Provided records |
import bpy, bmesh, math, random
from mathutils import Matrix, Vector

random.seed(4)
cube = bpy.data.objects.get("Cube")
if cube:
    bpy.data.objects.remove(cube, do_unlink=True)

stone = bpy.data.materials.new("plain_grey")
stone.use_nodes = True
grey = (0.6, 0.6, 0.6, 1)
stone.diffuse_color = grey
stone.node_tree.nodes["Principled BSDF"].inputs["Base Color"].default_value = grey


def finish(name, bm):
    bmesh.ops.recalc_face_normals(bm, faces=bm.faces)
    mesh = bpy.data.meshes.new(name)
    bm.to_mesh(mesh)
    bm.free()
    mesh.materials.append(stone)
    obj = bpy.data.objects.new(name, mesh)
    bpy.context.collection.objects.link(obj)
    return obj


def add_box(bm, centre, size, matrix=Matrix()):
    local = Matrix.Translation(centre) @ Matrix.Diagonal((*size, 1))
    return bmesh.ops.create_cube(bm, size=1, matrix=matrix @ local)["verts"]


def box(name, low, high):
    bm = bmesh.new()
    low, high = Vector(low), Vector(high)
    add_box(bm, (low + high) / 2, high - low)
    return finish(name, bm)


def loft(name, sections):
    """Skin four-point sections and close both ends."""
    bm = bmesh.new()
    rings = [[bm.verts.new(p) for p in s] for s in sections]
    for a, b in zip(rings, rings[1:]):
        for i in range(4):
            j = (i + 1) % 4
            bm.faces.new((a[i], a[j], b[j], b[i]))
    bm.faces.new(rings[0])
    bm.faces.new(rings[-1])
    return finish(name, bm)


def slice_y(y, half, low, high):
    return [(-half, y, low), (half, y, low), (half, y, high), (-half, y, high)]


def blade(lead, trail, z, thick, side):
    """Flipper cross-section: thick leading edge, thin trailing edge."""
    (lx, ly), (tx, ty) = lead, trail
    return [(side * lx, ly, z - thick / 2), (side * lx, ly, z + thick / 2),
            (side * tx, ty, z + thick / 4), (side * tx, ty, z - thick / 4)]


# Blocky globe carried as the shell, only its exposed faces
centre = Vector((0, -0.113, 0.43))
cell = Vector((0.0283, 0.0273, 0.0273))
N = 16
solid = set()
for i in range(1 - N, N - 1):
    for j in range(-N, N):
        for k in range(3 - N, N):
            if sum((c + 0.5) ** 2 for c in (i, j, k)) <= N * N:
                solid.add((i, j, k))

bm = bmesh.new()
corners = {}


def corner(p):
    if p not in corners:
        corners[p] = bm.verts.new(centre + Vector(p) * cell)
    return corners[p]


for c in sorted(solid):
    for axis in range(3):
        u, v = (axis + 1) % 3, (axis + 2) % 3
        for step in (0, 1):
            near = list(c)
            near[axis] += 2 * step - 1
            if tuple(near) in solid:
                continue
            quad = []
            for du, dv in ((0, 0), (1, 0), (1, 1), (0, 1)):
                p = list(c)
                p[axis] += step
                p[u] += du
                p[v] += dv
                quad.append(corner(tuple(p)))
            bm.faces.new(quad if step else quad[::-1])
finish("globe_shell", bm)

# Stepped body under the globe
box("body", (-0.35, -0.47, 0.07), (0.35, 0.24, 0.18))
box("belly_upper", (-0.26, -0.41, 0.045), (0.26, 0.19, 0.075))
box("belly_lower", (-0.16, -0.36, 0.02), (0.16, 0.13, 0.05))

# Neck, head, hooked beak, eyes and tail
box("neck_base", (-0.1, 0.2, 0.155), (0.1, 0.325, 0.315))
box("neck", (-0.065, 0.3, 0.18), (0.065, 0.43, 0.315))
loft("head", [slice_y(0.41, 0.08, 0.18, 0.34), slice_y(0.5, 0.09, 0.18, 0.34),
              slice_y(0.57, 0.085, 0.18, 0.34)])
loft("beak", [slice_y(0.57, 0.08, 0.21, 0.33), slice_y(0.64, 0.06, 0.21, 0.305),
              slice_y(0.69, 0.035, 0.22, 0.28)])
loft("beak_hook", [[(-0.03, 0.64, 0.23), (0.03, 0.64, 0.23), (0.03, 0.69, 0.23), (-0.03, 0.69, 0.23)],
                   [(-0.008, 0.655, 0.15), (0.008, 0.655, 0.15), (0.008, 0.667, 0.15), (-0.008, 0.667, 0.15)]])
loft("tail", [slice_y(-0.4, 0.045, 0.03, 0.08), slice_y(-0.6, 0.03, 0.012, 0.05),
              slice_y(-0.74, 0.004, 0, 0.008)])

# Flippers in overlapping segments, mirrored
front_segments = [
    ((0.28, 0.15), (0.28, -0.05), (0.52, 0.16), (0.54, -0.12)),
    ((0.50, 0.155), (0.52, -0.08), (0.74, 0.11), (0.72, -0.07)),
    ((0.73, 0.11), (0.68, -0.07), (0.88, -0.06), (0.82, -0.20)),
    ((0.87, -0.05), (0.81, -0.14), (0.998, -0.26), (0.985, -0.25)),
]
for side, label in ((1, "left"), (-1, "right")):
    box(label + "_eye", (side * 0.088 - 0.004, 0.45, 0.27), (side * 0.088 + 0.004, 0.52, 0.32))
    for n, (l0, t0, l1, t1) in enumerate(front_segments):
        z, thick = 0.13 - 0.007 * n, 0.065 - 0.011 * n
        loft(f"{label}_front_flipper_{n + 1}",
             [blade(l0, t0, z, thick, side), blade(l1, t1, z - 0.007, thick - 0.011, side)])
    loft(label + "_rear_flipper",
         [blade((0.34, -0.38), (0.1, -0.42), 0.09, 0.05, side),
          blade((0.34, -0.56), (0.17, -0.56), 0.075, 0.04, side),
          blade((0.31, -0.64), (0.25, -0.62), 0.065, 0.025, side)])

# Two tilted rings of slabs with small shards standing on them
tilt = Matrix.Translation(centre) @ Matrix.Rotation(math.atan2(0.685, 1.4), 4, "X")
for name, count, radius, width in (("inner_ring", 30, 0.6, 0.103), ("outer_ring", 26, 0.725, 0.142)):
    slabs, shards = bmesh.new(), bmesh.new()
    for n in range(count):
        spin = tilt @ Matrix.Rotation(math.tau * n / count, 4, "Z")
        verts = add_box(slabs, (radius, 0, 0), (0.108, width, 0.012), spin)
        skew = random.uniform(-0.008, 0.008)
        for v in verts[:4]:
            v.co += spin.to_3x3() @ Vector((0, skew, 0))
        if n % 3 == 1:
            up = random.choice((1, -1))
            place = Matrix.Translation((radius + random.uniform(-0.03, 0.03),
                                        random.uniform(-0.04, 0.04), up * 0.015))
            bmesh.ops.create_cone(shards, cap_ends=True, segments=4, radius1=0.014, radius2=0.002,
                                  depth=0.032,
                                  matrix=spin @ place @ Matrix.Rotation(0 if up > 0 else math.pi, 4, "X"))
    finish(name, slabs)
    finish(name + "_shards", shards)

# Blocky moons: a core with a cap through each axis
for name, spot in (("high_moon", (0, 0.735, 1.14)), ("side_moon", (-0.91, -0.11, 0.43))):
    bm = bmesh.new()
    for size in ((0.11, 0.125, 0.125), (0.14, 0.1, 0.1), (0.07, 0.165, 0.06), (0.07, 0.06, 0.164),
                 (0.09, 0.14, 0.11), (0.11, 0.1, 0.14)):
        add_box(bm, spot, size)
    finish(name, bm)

Directions for this task | What is needed is an exact copy of all the data above.

Response area |
import bpy, bmesh, math, random
from mathutils import Matrix, Vector

random.seed(4)
cube = bpy.data.objects.get("Cube")
if cube:
    bpy.data.objects.remove(cube, do_unlink=True)

stone = bpy.data.materials.new("plain_grey")
stone.use_nodes = True
grey = (0.6, 0.6, 0.6, 1)
stone.diffuse_color = grey
stone.node_tree.nodes["Principled BSDF"].inputs["Base Color"].default_value = grey


def finish(name, bm):
    bmesh.ops.recalc_face_normals(bm, faces=bm.faces)
    mesh = bpy.data.meshes.new(name)
    bm.to_mesh(mesh)
    bm.free()
    mesh.materials.append(stone)
    obj = bpy.data.objects.new(name, mesh)
    bpy.context.collection.objects.link(obj)
    return obj


def add_box(bm, centre, size, matrix=Matrix()):
    local = Matrix.Translation(centre) @ Matrix.Diagonal((*size, 1))
    return bmesh.ops.create_cube(bm, size=1, matrix=matrix @ local)["verts"]


def box(name, low, high):
    bm = bmesh.new()
    low, high = Vector(low), Vector(high)
    add_box(bm, (low + high) / 2, high - low)
    return finish(name, bm)


def loft(name, sections):
    """Skin four-point sections and close both ends."""
    bm = bmesh.new()
    rings = [[bm.verts.new(p) for p in s] for s in sections]
    for a, b in zip(rings, rings[1:]):
        for i in range(4):
            j = (i + 1) % 4
            bm.faces.new((a[i], a[j], b[j], b[i]))
    bm.faces.new(rings[0])
    bm.faces.new(rings[-1])
    return finish(name, bm)


def slice_y(y, half, low, high):
    return [(-half, y, low), (half, y, low), (half, y, high), (-half, y, high)]


def blade(lead, trail, z, thick, side):
    """Flipper cross-section: thick leading edge, thin trailing edge."""
    (lx, ly), (tx, ty) = lead, trail
    return [(side * lx, ly, z - thick / 2), (side * lx, ly, z + thick / 2),
            (side * tx, ty, z + thick / 4), (side * tx, ty, z - thick / 4)]


# Blocky globe carried as the shell, only its exposed faces
centre = Vector((0, -0.113, 0.43))
cell = Vector((0.0283, 0.0273, 0.0273))
N = 16
solid = set()
for i in range(1 - N, N - 1):
    for j in range(-N, N):
        for k in range(3 - N, N):
            if sum((c + 0.5) ** 2 for c in (i, j, k)) <= N * N:
                solid.add((i, j, k))

bm = bmesh.new()
corners = {}


def corner(p):
    if p not in corners:
        corners[p] = bm.verts.new(centre + Vector(p) * cell)
    return corners[p]


for c in sorted(solid):
    for axis in range(3):
        u, v = (axis + 1) % 3, (axis + 2) % 3
        for step in (0, 1):
            near = list(c)
            near[axis] += 2 * step - 1
            if tuple(near) in solid:
                continue
            quad = []
            for du, dv in ((0, 0), (1, 0), (1, 1), (0, 1)):
                p = list(c)
                p[axis] += step
                p[u] += du
                p[v] += dv
                quad.append(corner(tuple(p)))
            bm.faces.new(quad if step else quad[::-1])
finish("globe_shell", bm)

# Stepped body under the globe
box("body", (-0.35, -0.47, 0.07), (0.35, 0.24, 0.18))
box("belly_upper", (-0.26, -0.41, 0.045), (0.26, 0.19, 0.075))
box("belly_lower", (-0.16, -0.36, 0.02), (0.16, 0.13, 0.05))

# Neck, head, hooked beak, eyes and tail
box("neck_base", (-0.1, 0.2, 0.155), (0.1, 0.325, 0.315))
box("neck", (-0.065, 0.3, 0.18), (0.065, 0.43, 0.315))
loft("head", [slice_y(0.41, 0.08, 0.18, 0.34), slice_y(0.5, 0.09, 0.18, 0.34),
              slice_y(0.57, 0.085, 0.18, 0.34)])
loft("beak", [slice_y(0.57, 0.08, 0.21, 0.33), slice_y(0.64, 0.06, 0.21, 0.305),
              slice_y(0.69, 0.035, 0.22, 0.28)])
loft("beak_hook", [[(-0.03, 0.64, 0.23), (0.03, 0.64, 0.23), (0.03, 0.69, 0.23), (-0.03, 0.69, 0.23)],
                   [(-0.008, 0.655, 0.15), (0.008, 0.655, 0.15), (0.008, 0.667, 0.15), (-0.008, 0.667, 0.15)]])
loft("tail", [slice_y(-0.4, 0.045, 0.03, 0.08), slice_y(-0.6, 0.03, 0.012, 0.05),
              slice_y(-0.74, 0.004, 0, 0.008)])

# Flippers in overlapping segments, mirrored
front_segments = [
    ((0.28, 0.15), (0.28, -0.05), (0.52, 0.16), (0.54, -0.12)),
    ((0.50, 0.155), (0.52, -0.08), (0.74, 0.11), (0.72, -0.07)),
    ((0.73, 0.11), (0.68, -0.07), (0.88, -0.06), (0.82, -0.20)),
    ((0.87, -0.05), (0.81, -0.14), (0.998, -0.26), (0.985, -0.25)),
]
for side, label in ((1, "left"), (-1, "right")):
    box(label + "_eye", (side * 0.088 - 0.004, 0.45, 0.27), (side * 0.088 + 0.004, 0.52, 0.32))
    for n, (l0, t0, l1, t1) in enumerate(front_segments):
        z, thick = 0.13 - 0.007 * n, 0.065 - 0.011 * n
        loft(f"{label}_front_flipper_{n + 1}",
             [blade(l0, t0, z, thick, side), blade(l1, t1, z - 0.007, thick - 0.011, side)])
    loft(label + "_rear_flipper",
         [blade((0.34, -0.38), (0.1, -0.42), 0.09, 0.05, side),
          blade((0.34, -0.56), (0.17, -0.56), 0.075, 0.04, side),
          blade((0.31, -0.64), (0.25, -0.62), 0.065, 0.025, side)])

# Two tilted rings of slabs with small shards standing on them
tilt = Matrix.Translation(centre) @ Matrix.Rotation(math.atan2(0.685, 1.4), 4, "X")
for name, count, radius, width in (("inner_ring", 30, 0.6, 0.103), ("outer_ring", 26, 0.725, 0.142)):
    slabs, shards = bmesh.new(), bmesh.new()
    for n in range(count):
        spin = tilt @ Matrix.Rotation(math.tau * n / count, 4, "Z")
        verts = add_box(slabs, (radius, 0, 0), (0.108, width, 0.012), spin)
        skew = random.uniform(-0.008, 0.008)
        for v in verts[:4]:
            v.co += spin.to_3x3() @ Vector((0, skew, 0))
        if n % 3 == 1:
            up = random.choice((1, -1))
            place = Matrix.Translation((radius + random.uniform(-0.03, 0.03),
                                        random.uniform(-0.04, 0.04), up * 0.015))
            bmesh.ops.create_cone(shards, cap_ends=True, segments=4, radius1=0.014, radius2=0.002,
                                  depth=0.032,
                                  matrix=spin @ place @ Matrix.Rotation(0 if up > 0 else math.pi, 4, "X"))
    finish(name, slabs)
    finish(name + "_shards", shards)

# Blocky moons: a core with a cap through each axis
for name, spot in (("high_moon", (0, 0.735, 1.14)), ("side_moon", (-0.91, -0.11, 0.43))):
    bm = bmesh.new()
    for size in ((0.11, 0.125, 0.125), (0.14, 0.1, 0.1), (0.07, 0.165, 0.06), (0.07, 0.06, 0.164),
                 (0.09, 0.14, 0.11), (0.11, 0.1, 0.14)):
        add_box(bm, spot, size)
    finish(name, bm)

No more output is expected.